PROBLEM REQUIREMENTS.
Each line that holds the string "range" counts once. Say how many such lines the entries have, giving the number only.

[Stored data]
----

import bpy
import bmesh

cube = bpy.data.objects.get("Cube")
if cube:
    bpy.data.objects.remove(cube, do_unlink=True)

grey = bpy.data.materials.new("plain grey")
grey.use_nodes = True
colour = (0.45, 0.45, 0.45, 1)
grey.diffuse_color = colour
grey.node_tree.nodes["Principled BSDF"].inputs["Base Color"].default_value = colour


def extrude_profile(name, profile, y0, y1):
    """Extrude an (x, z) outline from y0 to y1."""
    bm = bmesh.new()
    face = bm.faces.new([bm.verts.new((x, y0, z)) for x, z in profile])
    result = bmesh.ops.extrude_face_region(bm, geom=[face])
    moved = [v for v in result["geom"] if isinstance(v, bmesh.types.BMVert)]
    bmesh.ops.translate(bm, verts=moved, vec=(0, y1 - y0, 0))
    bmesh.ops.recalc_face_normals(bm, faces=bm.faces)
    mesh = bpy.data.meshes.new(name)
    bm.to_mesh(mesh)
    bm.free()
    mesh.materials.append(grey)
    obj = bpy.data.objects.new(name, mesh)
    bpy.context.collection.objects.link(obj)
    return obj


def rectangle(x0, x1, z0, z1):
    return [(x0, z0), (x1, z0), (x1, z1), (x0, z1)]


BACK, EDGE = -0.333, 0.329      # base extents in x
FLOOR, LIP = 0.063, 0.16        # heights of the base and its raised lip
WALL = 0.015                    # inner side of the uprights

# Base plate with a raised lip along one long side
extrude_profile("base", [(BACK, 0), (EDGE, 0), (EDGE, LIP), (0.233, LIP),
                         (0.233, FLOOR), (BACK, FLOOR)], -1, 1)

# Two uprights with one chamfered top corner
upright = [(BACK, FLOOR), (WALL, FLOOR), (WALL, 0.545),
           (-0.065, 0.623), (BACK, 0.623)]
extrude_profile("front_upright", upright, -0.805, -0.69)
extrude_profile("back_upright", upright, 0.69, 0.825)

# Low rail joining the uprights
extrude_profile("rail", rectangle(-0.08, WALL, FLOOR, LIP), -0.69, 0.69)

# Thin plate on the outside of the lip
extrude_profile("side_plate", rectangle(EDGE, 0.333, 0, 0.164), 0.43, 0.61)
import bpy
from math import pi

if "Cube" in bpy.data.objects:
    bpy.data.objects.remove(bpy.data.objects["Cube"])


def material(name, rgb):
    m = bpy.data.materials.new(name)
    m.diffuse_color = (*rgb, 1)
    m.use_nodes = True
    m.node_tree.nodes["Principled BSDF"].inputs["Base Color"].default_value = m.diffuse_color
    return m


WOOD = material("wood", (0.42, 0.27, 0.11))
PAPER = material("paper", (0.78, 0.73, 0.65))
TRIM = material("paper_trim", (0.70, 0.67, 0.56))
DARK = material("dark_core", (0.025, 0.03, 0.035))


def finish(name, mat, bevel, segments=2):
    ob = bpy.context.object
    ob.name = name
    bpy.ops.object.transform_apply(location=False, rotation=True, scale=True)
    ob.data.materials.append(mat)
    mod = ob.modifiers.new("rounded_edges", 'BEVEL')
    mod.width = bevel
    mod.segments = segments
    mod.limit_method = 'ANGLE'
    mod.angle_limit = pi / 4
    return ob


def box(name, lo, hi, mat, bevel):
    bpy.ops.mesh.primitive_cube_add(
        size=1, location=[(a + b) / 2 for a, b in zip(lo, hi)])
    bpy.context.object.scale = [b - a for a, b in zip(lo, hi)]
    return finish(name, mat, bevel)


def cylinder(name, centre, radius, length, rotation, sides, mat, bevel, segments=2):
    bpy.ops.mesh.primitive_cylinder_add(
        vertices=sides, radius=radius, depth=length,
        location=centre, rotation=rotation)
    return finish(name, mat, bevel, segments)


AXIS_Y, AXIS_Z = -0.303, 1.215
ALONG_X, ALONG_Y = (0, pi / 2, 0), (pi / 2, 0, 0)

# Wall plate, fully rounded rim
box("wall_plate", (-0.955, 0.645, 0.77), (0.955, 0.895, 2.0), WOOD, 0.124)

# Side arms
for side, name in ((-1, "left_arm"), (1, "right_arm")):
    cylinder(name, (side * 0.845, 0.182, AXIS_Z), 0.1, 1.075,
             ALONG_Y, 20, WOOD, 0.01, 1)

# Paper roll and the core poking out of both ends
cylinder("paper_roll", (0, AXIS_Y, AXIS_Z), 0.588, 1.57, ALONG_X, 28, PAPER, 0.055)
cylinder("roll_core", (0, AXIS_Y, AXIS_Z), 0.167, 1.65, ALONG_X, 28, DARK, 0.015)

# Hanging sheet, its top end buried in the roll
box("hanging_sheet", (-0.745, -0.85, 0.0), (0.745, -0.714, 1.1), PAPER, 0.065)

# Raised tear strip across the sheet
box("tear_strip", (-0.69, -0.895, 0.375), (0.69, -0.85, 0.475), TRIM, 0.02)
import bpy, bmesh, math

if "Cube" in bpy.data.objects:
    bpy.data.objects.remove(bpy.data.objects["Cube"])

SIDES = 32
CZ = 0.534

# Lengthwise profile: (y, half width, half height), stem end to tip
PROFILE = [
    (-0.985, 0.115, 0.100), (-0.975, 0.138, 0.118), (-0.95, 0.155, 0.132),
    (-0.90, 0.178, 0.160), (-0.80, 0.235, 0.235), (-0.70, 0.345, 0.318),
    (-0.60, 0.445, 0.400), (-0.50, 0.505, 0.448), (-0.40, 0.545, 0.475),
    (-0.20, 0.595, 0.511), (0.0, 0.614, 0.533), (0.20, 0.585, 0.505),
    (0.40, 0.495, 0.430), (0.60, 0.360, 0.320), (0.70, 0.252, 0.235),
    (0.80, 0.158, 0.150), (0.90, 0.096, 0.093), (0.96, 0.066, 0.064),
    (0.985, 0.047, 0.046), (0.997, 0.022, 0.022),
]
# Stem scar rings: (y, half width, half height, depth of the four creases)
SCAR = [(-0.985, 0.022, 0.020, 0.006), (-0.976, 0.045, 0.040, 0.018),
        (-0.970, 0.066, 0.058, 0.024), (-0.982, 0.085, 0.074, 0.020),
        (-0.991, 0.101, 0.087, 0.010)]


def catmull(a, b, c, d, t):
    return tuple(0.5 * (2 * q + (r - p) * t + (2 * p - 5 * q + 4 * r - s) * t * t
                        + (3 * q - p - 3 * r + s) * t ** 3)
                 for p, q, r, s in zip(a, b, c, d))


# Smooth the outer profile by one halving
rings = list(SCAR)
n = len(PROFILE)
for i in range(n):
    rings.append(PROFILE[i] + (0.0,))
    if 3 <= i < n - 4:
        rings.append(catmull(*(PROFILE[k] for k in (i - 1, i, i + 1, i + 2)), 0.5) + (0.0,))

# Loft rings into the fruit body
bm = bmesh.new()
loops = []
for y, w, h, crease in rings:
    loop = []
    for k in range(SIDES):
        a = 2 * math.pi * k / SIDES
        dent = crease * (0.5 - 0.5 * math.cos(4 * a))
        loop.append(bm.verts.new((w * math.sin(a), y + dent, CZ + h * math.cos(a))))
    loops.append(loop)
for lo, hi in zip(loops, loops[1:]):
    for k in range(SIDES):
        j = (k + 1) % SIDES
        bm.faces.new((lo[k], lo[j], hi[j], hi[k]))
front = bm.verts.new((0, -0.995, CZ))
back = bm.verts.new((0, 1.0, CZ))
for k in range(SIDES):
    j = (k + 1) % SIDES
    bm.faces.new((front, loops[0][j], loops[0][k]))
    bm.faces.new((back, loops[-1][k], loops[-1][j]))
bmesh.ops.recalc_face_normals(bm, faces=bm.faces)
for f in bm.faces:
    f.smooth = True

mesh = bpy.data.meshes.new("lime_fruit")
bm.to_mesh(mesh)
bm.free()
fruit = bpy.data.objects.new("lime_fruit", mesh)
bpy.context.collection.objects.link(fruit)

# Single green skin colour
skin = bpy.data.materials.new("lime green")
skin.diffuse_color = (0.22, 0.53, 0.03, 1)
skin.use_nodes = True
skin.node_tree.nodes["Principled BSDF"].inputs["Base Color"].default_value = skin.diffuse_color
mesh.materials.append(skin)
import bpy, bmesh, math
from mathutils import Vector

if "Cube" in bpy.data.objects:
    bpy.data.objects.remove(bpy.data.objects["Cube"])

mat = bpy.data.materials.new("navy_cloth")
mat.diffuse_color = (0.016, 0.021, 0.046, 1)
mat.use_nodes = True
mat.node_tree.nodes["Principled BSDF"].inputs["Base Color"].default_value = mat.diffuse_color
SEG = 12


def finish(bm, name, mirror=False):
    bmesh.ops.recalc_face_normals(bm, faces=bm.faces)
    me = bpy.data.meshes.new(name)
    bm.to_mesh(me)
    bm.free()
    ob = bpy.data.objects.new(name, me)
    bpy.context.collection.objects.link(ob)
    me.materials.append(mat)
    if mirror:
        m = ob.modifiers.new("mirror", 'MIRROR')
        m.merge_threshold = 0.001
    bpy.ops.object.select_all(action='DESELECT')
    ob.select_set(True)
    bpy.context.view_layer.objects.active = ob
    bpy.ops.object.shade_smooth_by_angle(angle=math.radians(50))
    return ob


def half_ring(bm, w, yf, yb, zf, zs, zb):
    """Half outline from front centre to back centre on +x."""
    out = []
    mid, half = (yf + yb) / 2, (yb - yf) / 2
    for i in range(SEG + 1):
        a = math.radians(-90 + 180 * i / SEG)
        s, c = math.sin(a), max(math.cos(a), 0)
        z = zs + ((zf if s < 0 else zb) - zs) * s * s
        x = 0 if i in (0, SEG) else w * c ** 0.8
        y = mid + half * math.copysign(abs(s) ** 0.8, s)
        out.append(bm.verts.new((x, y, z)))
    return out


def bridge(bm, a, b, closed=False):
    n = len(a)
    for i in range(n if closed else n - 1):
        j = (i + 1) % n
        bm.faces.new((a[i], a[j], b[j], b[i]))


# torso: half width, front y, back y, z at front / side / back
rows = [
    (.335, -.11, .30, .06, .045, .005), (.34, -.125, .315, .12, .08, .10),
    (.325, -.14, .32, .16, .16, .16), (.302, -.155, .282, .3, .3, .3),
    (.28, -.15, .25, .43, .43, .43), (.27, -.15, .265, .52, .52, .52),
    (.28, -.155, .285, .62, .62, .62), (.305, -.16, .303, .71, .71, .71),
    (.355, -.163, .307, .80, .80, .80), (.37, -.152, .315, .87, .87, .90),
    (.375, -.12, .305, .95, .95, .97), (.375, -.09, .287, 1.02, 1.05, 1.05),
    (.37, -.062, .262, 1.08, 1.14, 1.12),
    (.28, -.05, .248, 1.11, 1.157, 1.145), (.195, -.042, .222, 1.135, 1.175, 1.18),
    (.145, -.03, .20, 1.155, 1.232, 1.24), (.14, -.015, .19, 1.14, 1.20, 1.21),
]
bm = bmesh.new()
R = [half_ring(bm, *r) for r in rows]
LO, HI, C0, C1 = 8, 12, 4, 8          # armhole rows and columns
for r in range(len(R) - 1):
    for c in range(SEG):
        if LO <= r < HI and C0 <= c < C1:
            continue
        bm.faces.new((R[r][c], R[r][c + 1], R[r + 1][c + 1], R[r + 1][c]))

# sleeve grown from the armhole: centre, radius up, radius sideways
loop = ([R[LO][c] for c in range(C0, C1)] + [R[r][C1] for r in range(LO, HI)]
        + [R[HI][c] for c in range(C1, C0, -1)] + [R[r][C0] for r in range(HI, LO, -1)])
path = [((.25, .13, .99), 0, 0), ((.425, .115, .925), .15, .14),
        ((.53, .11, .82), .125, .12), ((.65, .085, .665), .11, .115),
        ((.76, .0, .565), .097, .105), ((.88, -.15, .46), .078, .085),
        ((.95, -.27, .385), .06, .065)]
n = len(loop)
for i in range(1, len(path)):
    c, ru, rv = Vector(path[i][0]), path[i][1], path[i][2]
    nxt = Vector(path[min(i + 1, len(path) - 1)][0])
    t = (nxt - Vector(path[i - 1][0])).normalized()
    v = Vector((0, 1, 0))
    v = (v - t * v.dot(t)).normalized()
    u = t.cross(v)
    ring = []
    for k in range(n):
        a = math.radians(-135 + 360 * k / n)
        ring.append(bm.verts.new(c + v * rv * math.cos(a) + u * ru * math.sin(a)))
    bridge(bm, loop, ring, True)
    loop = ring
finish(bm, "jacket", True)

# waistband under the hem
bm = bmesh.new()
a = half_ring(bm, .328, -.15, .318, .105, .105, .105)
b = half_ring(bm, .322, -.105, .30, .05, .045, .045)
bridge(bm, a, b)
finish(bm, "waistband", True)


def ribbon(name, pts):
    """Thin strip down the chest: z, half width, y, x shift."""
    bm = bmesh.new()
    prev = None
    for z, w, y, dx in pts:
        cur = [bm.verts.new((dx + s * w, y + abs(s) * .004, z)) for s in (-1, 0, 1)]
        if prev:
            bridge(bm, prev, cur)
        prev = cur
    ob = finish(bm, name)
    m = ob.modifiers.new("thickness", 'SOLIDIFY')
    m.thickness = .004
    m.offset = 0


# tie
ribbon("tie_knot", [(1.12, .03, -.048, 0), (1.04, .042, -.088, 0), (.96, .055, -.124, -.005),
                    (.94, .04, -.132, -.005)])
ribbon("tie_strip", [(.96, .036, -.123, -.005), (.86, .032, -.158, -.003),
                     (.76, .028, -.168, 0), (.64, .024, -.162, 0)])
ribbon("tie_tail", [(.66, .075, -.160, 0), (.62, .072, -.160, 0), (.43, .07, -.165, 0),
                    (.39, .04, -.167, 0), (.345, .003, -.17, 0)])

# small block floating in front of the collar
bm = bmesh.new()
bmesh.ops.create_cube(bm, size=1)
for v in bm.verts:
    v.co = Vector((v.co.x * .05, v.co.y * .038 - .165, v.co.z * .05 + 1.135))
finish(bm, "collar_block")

----

WRITTEN SOLUTION.
12